According to WhoScored.com he's averaging 2.9 tackles per match and 1.4 interceptions in league play. Those numbers fluctuate to 2.7 and 1.7 respectively in the Champions League.
In a period where Milan's biggest weakness has been its back line, Darmian could have been an anchor on the flank. It's yet another example of the Rossoneri letting young players slip away too soon.
Another bright forward talent, Aubameyang entered Milan's youth system in 2007 when he was 18. He immediately turned heads when Milan sent the primavera squad to Malaysia for the 2007 Champions Youth Cup, the first of several forerunners of the UEFA Youth League.
He won the golden boot in that tournament, scoring all seven of Milan's goals over six games as the Rossoneri finished fourth.

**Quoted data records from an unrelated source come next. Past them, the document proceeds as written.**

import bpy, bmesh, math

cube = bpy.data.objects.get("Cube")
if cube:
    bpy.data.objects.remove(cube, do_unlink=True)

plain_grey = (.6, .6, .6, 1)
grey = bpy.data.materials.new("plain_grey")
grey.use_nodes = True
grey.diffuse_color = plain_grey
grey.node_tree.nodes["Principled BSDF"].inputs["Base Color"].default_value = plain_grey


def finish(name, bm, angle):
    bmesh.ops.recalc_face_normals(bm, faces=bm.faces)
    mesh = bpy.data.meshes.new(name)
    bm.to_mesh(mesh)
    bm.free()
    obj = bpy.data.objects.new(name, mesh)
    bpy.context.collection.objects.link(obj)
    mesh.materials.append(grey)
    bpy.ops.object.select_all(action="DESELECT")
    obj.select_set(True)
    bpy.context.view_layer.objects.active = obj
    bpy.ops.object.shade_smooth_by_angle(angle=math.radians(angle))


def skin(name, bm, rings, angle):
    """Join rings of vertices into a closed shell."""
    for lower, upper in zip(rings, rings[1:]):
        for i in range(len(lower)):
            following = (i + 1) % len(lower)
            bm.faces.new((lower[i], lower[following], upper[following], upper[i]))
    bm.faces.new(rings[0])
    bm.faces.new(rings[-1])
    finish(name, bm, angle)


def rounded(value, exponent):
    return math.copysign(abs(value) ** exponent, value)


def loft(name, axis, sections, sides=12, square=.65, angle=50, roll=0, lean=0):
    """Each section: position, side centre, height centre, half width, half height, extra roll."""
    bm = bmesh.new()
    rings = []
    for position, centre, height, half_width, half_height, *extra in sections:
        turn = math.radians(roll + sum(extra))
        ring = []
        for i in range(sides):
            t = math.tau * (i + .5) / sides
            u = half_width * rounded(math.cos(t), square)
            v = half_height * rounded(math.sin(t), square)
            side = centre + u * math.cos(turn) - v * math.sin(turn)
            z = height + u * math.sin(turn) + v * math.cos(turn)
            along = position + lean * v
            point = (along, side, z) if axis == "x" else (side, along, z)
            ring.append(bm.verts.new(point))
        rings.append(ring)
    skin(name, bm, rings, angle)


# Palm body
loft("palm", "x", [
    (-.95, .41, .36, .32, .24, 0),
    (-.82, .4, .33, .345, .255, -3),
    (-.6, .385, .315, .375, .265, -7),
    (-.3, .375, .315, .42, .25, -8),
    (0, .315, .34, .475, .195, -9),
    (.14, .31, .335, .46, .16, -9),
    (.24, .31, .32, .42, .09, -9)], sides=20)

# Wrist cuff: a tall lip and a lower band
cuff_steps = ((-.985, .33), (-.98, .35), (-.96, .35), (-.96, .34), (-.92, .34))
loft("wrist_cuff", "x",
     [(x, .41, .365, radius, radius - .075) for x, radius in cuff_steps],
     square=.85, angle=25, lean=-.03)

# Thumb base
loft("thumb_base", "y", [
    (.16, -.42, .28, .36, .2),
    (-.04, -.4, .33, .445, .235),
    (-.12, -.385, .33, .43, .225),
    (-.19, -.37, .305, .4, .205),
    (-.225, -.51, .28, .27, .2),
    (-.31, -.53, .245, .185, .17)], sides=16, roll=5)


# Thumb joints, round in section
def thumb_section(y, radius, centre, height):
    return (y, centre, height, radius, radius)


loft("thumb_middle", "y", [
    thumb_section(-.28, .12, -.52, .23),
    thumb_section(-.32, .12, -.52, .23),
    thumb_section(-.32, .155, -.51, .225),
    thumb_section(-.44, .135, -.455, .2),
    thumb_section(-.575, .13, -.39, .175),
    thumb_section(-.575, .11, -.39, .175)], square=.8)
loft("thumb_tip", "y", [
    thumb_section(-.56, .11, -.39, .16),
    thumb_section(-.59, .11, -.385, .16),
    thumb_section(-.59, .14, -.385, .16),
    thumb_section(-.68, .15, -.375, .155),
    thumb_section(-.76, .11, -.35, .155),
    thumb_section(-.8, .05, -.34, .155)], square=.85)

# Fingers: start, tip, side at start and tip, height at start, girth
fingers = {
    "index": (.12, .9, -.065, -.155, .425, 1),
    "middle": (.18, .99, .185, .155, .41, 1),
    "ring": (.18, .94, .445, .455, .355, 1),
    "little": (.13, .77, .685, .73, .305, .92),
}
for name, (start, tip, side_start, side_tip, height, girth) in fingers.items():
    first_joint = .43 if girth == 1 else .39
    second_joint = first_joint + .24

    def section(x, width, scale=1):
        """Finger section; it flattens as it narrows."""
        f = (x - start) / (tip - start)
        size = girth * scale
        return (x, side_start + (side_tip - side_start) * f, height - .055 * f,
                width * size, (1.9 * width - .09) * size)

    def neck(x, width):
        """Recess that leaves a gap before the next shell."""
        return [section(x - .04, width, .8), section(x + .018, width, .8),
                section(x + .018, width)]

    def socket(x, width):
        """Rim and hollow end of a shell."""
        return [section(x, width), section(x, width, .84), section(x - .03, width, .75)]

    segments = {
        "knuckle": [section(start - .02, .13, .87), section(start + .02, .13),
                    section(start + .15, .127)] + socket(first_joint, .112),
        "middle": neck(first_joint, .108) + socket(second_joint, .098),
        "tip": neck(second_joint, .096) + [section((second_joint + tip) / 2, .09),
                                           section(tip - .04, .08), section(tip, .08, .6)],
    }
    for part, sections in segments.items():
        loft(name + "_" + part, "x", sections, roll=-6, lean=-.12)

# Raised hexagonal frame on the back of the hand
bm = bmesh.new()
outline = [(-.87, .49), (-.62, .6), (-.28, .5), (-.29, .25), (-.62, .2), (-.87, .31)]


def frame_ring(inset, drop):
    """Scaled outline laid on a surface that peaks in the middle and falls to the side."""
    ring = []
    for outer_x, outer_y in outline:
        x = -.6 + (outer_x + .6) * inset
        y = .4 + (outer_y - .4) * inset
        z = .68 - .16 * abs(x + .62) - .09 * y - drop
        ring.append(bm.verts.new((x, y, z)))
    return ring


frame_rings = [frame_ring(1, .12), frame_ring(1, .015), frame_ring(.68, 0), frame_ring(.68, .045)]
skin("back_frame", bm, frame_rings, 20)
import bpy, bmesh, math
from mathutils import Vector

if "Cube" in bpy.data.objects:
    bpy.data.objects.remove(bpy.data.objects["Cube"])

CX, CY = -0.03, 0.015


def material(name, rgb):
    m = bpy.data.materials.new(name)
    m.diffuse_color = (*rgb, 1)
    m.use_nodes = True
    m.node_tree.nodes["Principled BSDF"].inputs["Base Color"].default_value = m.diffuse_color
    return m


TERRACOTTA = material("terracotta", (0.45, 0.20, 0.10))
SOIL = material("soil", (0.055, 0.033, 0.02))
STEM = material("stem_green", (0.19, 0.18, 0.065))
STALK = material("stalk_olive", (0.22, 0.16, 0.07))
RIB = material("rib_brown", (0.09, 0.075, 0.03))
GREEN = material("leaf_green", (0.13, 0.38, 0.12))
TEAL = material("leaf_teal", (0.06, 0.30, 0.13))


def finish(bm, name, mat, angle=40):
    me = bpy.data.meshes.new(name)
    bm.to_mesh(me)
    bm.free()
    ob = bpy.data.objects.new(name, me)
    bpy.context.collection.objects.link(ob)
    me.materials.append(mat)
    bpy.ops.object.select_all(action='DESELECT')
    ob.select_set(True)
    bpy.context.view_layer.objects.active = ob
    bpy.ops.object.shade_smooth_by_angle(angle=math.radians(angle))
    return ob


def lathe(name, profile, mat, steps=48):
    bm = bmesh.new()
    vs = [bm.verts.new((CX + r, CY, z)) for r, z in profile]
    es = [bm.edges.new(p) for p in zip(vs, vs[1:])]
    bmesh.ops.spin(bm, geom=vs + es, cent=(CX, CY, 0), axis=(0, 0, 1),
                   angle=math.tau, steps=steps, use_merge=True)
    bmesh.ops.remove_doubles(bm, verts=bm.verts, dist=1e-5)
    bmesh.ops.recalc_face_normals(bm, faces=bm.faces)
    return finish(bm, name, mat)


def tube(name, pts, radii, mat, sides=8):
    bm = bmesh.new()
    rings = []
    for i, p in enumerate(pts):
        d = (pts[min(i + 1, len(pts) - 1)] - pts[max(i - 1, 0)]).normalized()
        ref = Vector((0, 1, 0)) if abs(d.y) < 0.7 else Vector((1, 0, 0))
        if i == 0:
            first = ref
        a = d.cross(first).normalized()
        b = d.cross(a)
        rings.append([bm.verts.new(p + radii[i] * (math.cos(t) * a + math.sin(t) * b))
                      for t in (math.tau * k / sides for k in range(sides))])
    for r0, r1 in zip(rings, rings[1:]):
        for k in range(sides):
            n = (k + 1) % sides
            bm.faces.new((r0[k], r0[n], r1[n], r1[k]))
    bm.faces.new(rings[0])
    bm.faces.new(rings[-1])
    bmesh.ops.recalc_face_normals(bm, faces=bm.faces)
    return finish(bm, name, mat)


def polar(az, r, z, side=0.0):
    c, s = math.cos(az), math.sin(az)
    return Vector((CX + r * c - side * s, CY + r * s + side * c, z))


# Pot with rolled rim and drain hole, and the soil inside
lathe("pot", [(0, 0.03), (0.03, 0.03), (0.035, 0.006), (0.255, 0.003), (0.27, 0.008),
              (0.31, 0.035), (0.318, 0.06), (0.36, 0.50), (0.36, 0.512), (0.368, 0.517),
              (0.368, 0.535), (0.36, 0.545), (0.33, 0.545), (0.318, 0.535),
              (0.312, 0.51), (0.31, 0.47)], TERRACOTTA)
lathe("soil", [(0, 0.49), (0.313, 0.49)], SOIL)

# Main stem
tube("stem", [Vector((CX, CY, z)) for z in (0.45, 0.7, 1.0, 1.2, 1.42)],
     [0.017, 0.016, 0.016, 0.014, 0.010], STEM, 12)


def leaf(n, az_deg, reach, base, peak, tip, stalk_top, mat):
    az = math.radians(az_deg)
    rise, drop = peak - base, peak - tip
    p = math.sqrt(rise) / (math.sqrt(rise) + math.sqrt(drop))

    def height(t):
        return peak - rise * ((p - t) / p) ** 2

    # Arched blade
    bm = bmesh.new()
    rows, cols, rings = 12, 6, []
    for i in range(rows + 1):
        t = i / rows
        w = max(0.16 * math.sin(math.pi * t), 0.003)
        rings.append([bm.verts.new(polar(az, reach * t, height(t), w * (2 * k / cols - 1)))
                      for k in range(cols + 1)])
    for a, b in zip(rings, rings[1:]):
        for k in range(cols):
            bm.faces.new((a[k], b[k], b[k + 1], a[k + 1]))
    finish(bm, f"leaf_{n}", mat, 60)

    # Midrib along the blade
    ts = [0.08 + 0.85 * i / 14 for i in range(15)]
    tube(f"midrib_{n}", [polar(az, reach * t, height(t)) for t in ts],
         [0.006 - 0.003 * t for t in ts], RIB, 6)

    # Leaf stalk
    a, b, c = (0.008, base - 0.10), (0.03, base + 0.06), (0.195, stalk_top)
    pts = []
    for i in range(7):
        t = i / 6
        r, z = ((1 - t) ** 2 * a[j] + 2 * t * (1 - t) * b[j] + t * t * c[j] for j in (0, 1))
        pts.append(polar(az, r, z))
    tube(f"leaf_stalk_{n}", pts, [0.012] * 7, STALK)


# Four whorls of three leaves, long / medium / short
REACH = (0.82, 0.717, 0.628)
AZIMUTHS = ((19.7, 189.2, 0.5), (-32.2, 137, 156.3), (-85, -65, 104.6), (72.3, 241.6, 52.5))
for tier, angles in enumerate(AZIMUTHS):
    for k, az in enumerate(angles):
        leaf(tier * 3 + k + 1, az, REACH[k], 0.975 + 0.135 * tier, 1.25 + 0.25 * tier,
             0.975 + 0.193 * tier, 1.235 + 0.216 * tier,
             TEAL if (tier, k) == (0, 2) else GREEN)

That attracted the attention of scouts everywhere but, apparently, never at his own club. He went out on a series of loans with varying degrees of success until he arrived at Saint-Etienne in Ligue 1, where he was eventually purchased on a permanent basis in 2011, never having played a single game for the Milan first team.
After scoring 31 times in 62 games over two years in France, Aubameyang attracted the attention of German giants Borussia Dortmund. He achieved respectable goal totals in his first two years in Westphalia, but this year, he has gone on an absolute tear.
His goal tally in the Bundesliga, which currently stands at 17, has already eclipsed that of last year, and he's equalled last season's count of 25 in all competitions in only 22 games.
Absurdly fast, Aubameyang is exactly the type of player Milan would love to have right now—a zippy speedster who can fly past opposing defenders on the counter and create space for everyone else in possession. Capable of playing both on the wing and in the center, he could have been a player Milan built its forward line around—if he had ever played for the Rossoneri.
If there's one player who is emblematic of the failures of the men currently running AC Milan, it's Riccardo Saponara.
An attacking midfielder, Saponara was bought by Milan in January of 2013, just after his 21st birthday. At the time he was leading Empoli, then in Serie B, to the promotion playoffs. He stayed with the side on loan through the end of the year, eventually coming up just short of the promotion that Maurizio Sarri would achieve a year later.
He arrived at Milan that summer and was immediately given the No. 8 shirt. He then proceeded to do...nothing. Not through any fault of his own, of course.
Milan had three coaches in the next year and a half, and none of the three deemed Saponara worthy of regular playing time—this despite the team being in desperate need of a creative spark.
He played in only eight games in red and black, and although he showed positive signs—particularly in his lone appearance last year against Palermo, when WhoScored tallied him at two key passes and an 89.2 pass-completion percentage—he continued to see the bench.
Perhaps it was because the Palermo game ended in a 2-0 loss, perhaps it was because he didn't fit Filippo Inzaghi's system, or perhaps it was just typical Italian obstinacy when it comes to putting young players into the team, but in January, Saponara was sent back to Empoli on loan.
Given his lack of playing time, it wouldn't have been that bad a move but for one thing—Empoli was given a €4 million purchase option at the end of the season. Saponara proceeded to lay waste to Serie A defenses, scoring seven times in 17 games and pitching in three assists as well. Empoli quickly triggered the clause, and a player that could have solved a hefty chunk of Milan's problems was lost.
Saponara continues to play well. He has four goals and five assists this season and, according to WhoScored, is averaging 2.7 key passes per game.
Imagine him starting as trequartista for the Rossoneri rather than Keisuke Honda or Suso and the relationship he could have developed with the likes of Carlos Bacca. Milan's attack, which is pretty much devoid of creativity beyond Giacomo Bonaventura, would look a lot scarier.
Simply put, the way Milan handled Saponara was a complete and utter failure. He was never given a chance and sold far too soon. It's a mistake that will haunt Milan for years.